▸ **WHAT IS NEEDED**: Below is some data. Retype exactly the lines starting at the one with "faces.append((TIP, LOW + n, LOW + k))" and ending at the one with "in outline], [range(8)])".

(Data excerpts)

%%

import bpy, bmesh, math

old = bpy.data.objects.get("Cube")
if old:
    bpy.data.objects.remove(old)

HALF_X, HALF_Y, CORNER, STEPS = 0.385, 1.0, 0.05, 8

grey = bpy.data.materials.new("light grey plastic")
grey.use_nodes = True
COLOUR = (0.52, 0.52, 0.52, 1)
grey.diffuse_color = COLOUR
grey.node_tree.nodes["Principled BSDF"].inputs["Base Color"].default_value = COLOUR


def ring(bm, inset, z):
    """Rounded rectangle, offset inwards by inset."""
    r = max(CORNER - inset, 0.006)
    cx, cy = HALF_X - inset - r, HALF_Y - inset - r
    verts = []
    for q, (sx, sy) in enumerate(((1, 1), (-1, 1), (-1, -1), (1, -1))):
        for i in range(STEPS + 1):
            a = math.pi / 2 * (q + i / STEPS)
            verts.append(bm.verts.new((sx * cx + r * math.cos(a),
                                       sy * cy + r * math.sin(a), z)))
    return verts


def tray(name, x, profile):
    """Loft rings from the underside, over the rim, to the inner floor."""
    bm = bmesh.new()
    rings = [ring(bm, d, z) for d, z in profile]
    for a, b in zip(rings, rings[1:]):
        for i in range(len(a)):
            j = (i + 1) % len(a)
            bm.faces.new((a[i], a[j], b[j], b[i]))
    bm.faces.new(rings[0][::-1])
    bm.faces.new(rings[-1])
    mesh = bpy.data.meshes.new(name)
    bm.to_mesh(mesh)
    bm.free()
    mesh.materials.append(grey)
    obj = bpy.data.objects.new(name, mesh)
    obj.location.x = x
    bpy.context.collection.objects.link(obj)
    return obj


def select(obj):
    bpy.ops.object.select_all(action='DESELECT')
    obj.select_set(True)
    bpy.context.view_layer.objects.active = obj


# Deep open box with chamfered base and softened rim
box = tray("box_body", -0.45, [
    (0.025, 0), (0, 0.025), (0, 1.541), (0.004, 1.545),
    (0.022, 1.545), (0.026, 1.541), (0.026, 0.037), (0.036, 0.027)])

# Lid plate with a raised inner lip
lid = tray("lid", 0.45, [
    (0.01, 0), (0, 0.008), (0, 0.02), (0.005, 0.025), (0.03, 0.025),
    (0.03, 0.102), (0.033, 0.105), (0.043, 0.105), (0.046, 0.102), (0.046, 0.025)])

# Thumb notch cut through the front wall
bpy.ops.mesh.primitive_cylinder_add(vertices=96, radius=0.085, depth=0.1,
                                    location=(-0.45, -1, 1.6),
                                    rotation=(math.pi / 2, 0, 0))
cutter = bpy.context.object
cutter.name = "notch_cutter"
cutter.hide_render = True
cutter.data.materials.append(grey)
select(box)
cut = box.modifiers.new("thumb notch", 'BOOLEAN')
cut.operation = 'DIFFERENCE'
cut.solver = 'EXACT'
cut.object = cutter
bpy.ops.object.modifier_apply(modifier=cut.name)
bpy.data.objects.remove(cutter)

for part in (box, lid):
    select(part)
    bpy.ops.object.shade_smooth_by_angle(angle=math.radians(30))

%%
%%

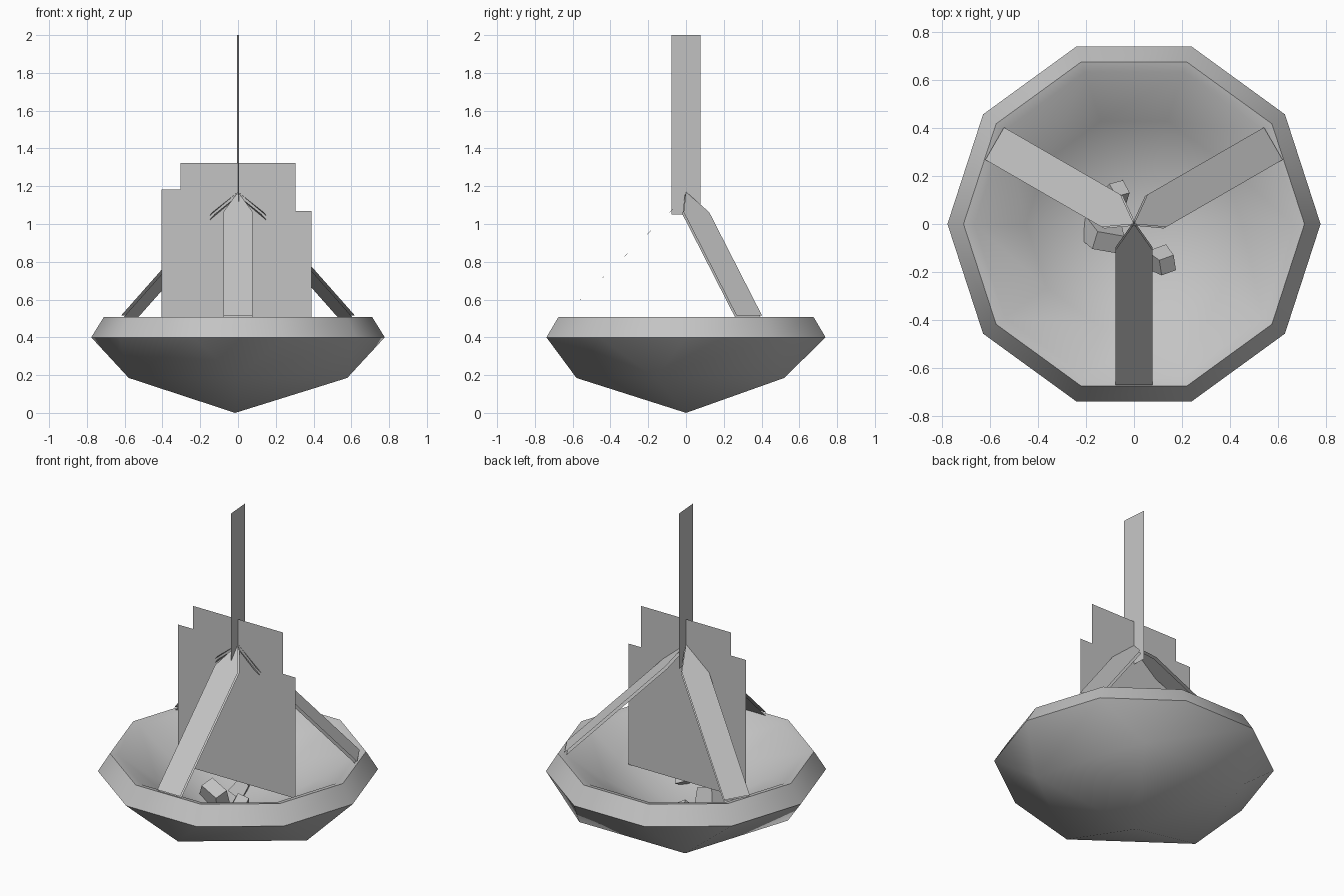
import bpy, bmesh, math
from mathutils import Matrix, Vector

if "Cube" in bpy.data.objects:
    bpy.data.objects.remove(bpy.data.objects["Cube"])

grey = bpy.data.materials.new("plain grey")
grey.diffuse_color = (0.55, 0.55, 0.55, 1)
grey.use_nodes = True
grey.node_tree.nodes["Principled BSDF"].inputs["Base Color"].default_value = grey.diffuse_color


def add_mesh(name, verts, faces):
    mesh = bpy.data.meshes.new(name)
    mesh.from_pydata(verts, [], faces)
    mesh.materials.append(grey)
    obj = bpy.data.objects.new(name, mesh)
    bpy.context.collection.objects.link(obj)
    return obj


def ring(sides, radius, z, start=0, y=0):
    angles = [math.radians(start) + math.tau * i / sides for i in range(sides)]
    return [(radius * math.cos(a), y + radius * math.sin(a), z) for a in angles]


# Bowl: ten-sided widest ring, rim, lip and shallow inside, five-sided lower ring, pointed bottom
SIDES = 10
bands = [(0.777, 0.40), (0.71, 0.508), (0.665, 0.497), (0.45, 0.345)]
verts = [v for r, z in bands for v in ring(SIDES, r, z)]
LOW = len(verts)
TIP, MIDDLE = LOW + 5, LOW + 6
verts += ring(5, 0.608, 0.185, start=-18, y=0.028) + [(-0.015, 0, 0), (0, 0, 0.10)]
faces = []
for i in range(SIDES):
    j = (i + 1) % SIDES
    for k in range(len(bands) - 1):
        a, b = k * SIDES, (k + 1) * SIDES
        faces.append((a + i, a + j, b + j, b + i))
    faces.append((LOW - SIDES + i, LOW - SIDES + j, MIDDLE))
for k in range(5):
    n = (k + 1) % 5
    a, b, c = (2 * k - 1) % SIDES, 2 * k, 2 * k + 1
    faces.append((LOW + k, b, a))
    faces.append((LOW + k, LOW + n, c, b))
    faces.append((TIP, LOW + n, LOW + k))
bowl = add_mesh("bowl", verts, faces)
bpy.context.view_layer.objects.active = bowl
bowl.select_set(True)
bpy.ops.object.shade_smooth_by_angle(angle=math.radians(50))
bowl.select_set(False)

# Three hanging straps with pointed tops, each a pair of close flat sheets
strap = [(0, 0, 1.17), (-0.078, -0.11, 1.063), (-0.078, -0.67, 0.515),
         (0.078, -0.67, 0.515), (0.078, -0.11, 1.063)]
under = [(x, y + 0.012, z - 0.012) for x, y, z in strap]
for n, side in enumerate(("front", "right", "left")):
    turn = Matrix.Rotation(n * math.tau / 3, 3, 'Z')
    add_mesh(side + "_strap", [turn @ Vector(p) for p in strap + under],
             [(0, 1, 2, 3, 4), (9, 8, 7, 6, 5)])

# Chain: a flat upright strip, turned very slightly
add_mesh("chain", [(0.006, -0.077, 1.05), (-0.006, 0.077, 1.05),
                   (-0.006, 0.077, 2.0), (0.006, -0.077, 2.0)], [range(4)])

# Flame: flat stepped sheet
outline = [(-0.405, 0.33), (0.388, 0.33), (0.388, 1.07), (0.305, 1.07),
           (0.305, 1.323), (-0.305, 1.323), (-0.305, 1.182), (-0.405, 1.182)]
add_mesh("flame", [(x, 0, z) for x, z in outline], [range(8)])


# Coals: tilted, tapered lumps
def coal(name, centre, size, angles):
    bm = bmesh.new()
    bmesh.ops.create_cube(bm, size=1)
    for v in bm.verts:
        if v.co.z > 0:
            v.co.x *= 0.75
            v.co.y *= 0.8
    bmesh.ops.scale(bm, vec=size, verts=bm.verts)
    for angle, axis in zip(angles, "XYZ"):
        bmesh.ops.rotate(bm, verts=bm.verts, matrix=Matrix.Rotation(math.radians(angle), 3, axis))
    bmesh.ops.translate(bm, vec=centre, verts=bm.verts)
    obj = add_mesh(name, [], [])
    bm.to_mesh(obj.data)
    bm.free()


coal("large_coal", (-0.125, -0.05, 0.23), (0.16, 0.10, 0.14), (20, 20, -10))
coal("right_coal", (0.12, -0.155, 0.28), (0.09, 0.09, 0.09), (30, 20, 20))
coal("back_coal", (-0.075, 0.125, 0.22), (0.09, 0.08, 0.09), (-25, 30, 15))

%%

▸ **EXERCISE SOLUTION**:
    faces.append((TIP, LOW + n, LOW + k))
bowl = add_mesh("bowl", verts, faces)
bpy.context.view_layer.objects.active = bowl
bowl.select_set(True)
bpy.ops.object.shade_smooth_by_angle(angle=math.radians(50))
bowl.select_set(False)

# Three hanging straps with pointed tops, each a pair of close flat sheets
strap = [(0, 0, 1.17), (-0.078, -0.11, 1.063), (-0.078, -0.67, 0.515),
         (0.078, -0.67, 0.515), (0.078, -0.11, 1.063)]
under = [(x, y + 0.012, z - 0.012) for x, y, z in strap]
for n, side in enumerate(("front", "right", "left")):
    turn = Matrix.Rotation(n * math.tau / 3, 3, 'Z')
    add_mesh(side + "_strap", [turn @ Vector(p) for p in strap + under],
             [(0, 1, 2, 3, 4), (9, 8, 7, 6, 5)])

# Chain: a flat upright strip, turned very slightly
add_mesh("chain", [(0.006, -0.077, 1.05), (-0.006, 0.077, 1.05),
                   (-0.006, 0.077, 2.0), (0.006, -0.077, 2.0)], [range(4)])

# Flame: flat stepped sheet
outline = [(-0.405, 0.33), (0.388, 0.33), (0.388, 1.07), (0.305, 1.07),
           (0.305, 1.323), (-0.305, 1.323), (-0.305, 1.182), (-0.405, 1.182)]
add_mesh("flame", [(x, 0, z) for x, z in outline], [range(8)])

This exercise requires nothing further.